Stored data entries
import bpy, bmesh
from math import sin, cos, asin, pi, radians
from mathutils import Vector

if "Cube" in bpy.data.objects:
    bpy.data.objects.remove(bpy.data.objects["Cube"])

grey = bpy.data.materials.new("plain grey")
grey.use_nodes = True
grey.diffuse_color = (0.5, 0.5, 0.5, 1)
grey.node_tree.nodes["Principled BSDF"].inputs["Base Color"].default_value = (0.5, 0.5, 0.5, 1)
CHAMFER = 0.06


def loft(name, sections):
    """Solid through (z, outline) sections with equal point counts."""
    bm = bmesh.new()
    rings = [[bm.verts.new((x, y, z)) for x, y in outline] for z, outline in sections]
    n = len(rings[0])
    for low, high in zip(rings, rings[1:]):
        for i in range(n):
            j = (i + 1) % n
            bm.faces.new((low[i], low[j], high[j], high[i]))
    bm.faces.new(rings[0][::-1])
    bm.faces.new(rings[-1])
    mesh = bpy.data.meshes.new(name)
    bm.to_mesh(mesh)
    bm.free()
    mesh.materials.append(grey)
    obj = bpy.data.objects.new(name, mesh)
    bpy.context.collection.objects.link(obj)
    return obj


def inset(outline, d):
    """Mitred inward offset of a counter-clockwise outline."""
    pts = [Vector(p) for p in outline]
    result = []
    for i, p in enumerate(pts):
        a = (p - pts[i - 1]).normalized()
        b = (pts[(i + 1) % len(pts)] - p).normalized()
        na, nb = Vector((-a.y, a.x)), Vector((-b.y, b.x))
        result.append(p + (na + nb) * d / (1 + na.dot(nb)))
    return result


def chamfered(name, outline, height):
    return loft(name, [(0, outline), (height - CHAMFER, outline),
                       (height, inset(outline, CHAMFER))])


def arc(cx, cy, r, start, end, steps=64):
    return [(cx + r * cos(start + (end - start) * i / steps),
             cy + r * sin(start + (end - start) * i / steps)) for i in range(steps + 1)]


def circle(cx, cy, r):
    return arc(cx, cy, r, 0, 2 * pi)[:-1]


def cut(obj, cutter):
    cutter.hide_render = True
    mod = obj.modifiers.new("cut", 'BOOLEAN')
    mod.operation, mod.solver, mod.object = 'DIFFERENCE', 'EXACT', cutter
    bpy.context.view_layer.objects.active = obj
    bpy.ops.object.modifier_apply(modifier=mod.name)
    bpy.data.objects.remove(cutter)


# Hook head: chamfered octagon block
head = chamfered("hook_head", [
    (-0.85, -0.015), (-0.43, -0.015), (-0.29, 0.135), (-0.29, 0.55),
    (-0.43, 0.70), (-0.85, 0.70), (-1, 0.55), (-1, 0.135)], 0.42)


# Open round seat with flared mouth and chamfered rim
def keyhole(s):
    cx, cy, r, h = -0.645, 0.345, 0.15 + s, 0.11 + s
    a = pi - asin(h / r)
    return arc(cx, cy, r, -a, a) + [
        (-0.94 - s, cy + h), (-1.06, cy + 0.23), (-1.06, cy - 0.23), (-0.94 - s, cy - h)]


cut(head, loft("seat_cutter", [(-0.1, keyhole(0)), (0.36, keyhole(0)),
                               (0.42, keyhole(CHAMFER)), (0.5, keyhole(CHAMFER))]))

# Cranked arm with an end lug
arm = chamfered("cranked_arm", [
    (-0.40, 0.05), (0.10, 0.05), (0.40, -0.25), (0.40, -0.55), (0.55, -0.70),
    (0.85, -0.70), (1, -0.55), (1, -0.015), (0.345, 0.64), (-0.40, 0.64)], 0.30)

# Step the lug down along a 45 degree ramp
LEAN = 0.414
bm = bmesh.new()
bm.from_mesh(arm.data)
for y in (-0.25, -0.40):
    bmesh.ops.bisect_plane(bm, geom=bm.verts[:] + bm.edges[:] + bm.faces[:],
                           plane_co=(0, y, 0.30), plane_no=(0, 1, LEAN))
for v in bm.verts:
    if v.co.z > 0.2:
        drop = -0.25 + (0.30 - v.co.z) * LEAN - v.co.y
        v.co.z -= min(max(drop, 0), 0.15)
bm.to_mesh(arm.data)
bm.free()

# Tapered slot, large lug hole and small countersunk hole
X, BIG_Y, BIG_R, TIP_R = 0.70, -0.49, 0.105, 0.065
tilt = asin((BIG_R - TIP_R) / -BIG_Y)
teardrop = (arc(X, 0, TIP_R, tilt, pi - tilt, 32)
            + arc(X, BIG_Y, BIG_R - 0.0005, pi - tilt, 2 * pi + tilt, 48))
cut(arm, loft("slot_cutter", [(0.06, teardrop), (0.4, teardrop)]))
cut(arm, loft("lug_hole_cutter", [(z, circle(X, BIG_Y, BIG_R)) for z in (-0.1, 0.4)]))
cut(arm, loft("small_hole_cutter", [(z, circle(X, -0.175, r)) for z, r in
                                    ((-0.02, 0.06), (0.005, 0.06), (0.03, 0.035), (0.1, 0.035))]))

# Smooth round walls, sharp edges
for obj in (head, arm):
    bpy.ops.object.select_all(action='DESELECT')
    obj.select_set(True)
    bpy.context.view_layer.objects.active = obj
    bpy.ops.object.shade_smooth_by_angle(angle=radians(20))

▸ What to produce: Reproduce exactly the lines from the one with "for z, r in" through the end of the entries above, both ends included.

▸ Response to this task:
cut(arm, loft("small_hole_cutter", [(z, circle(X, -0.175, r)) for z, r in
                                    ((-0.02, 0.06), (0.005, 0.06), (0.03, 0.035), (0.1, 0.035))]))

# Smooth round walls, sharp edges
for obj in (head, arm):
    bpy.ops.object.select_all(action='DESELECT')
    obj.select_set(True)
    bpy.context.view_layer.objects.active = obj
    bpy.ops.object.shade_smooth_by_angle(angle=radians(20))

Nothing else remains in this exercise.